**SOURCE RECORDS**
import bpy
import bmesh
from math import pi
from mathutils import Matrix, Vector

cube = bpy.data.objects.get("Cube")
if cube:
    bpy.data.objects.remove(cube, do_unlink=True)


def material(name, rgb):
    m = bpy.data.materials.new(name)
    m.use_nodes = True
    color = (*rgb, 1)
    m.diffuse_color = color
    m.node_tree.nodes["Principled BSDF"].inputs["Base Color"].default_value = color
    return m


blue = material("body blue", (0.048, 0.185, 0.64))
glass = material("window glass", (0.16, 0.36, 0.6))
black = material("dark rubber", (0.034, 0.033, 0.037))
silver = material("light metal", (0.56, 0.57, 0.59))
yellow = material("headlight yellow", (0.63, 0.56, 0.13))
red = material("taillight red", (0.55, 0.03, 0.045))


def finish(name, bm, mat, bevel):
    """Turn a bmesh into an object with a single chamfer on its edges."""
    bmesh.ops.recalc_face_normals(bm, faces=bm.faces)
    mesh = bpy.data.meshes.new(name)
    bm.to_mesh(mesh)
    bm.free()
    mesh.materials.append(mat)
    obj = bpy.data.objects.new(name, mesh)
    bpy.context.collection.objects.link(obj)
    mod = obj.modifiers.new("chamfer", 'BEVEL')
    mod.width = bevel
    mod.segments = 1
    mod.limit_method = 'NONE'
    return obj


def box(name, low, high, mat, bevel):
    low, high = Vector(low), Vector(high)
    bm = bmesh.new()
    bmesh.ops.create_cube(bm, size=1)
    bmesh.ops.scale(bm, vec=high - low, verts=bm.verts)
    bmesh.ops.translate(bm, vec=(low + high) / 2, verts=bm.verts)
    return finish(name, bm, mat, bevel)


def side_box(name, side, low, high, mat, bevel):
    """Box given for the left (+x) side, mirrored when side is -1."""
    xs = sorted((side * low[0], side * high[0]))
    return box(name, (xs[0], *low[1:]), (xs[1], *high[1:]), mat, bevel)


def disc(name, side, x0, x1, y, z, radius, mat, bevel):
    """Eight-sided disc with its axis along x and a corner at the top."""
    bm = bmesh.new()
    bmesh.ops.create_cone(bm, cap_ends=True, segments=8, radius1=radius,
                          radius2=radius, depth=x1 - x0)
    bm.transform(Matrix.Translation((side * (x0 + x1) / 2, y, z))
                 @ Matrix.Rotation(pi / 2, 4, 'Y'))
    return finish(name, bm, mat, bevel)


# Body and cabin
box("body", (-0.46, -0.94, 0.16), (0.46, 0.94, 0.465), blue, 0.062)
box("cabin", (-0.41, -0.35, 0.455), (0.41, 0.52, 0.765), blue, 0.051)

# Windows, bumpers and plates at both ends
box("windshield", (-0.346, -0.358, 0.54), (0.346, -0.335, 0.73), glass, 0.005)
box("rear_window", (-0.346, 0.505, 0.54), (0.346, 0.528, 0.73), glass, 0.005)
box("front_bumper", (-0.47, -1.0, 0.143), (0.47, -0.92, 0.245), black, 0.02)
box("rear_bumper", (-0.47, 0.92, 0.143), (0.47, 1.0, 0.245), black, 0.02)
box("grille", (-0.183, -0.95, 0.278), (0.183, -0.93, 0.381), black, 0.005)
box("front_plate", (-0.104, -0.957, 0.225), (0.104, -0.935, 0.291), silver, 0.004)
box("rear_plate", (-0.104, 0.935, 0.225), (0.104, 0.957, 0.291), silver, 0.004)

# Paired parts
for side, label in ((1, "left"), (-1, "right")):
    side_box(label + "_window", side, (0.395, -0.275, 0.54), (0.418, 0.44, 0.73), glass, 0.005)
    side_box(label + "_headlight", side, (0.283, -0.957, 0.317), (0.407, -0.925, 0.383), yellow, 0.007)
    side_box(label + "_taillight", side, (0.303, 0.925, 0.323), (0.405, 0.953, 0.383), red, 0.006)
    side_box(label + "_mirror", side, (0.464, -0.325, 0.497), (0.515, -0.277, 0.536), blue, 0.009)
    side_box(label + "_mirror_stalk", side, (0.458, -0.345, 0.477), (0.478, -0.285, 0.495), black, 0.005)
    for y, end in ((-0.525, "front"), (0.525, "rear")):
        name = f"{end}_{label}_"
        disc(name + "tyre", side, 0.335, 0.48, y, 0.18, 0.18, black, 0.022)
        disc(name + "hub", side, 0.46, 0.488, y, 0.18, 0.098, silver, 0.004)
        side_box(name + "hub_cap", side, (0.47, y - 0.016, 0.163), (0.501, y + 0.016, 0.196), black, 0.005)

**WHAT IS EXPECTED**
Set down every record above exactly as given.

**TASK RESPONSE**
import bpy
import bmesh
from math import pi
from mathutils import Matrix, Vector

cube = bpy.data.objects.get("Cube")
if cube:
    bpy.data.objects.remove(cube, do_unlink=True)


def material(name, rgb):
    m = bpy.data.materials.new(name)
    m.use_nodes = True
    color = (*rgb, 1)
    m.diffuse_color = color
    m.node_tree.nodes["Principled BSDF"].inputs["Base Color"].default_value = color
    return m


blue = material("body blue", (0.048, 0.185, 0.64))
glass = material("window glass", (0.16, 0.36, 0.6))
black = material("dark rubber", (0.034, 0.033, 0.037))
silver = material("light metal", (0.56, 0.57, 0.59))
yellow = material("headlight yellow", (0.63, 0.56, 0.13))
red = material("taillight red", (0.55, 0.03, 0.045))


def finish(name, bm, mat, bevel):
    """Turn a bmesh into an object with a single chamfer on its edges."""
    bmesh.ops.recalc_face_normals(bm, faces=bm.faces)
    mesh = bpy.data.meshes.new(name)
    bm.to_mesh(mesh)
    bm.free()
    mesh.materials.append(mat)
    obj = bpy.data.objects.new(name, mesh)
    bpy.context.collection.objects.link(obj)
    mod = obj.modifiers.new("chamfer", 'BEVEL')
    mod.width = bevel
    mod.segments = 1
    mod.limit_method = 'NONE'
    return obj


def box(name, low, high, mat, bevel):
    low, high = Vector(low), Vector(high)
    bm = bmesh.new()
    bmesh.ops.create_cube(bm, size=1)
    bmesh.ops.scale(bm, vec=high - low, verts=bm.verts)
    bmesh.ops.translate(bm, vec=(low + high) / 2, verts=bm.verts)
    return finish(name, bm, mat, bevel)


def side_box(name, side, low, high, mat, bevel):
    """Box given for the left (+x) side, mirrored when side is -1."""
    xs = sorted((side * low[0], side * high[0]))
    return box(name, (xs[0], *low[1:]), (xs[1], *high[1:]), mat, bevel)


def disc(name, side, x0, x1, y, z, radius, mat, bevel):
    """Eight-sided disc with its axis along x and a corner at the top."""
    bm = bmesh.new()
    bmesh.ops.create_cone(bm, cap_ends=True, segments=8, radius1=radius,
                          radius2=radius, depth=x1 - x0)
    bm.transform(Matrix.Translation((side * (x0 + x1) / 2, y, z))
                 @ Matrix.Rotation(pi / 2, 4, 'Y'))
    return finish(name, bm, mat, bevel)


# Body and cabin
box("body", (-0.46, -0.94, 0.16), (0.46, 0.94, 0.465), blue, 0.062)
box("cabin", (-0.41, -0.35, 0.455), (0.41, 0.52, 0.765), blue, 0.051)

# Windows, bumpers and plates at both ends
box("windshield", (-0.346, -0.358, 0.54), (0.346, -0.335, 0.73), glass, 0.005)
box("rear_window", (-0.346, 0.505, 0.54), (0.346, 0.528, 0.73), glass, 0.005)
box("front_bumper", (-0.47, -1.0, 0.143), (0.47, -0.92, 0.245), black, 0.02)
box("rear_bumper", (-0.47, 0.92, 0.143), (0.47, 1.0, 0.245), black, 0.02)
box("grille", (-0.183, -0.95, 0.278), (0.183, -0.93, 0.381), black, 0.005)
box("front_plate", (-0.104, -0.957, 0.225), (0.104, -0.935, 0.291), silver, 0.004)
box("rear_plate", (-0.104, 0.935, 0.225), (0.104, 0.957, 0.291), silver, 0.004)

# Paired parts
for side, label in ((1, "left"), (-1, "right")):
    side_box(label + "_window", side, (0.395, -0.275, 0.54), (0.418, 0.44, 0.73), glass, 0.005)
    side_box(label + "_headlight", side, (0.283, -0.957, 0.317), (0.407, -0.925, 0.383), yellow, 0.007)
    side_box(label + "_taillight", side, (0.303, 0.925, 0.323), (0.405, 0.953, 0.383), red, 0.006)
    side_box(label + "_mirror", side, (0.464, -0.325, 0.497), (0.515, -0.277, 0.536), blue, 0.009)
    side_box(label + "_mirror_stalk", side, (0.458, -0.345, 0.477), (0.478, -0.285, 0.495), black, 0.005)
    for y, end in ((-0.525, "front"), (0.525, "rear")):
        name = f"{end}_{label}_"
        disc(name + "tyre", side, 0.335, 0.48, y, 0.18, 0.18, black, 0.022)
        disc(name + "hub", side, 0.46, 0.488, y, 0.18, 0.098, silver, 0.004)
        side_box(name + "hub_cap", side, (0.47, y - 0.016, 0.163), (0.501, y + 0.016, 0.196), black, 0.005)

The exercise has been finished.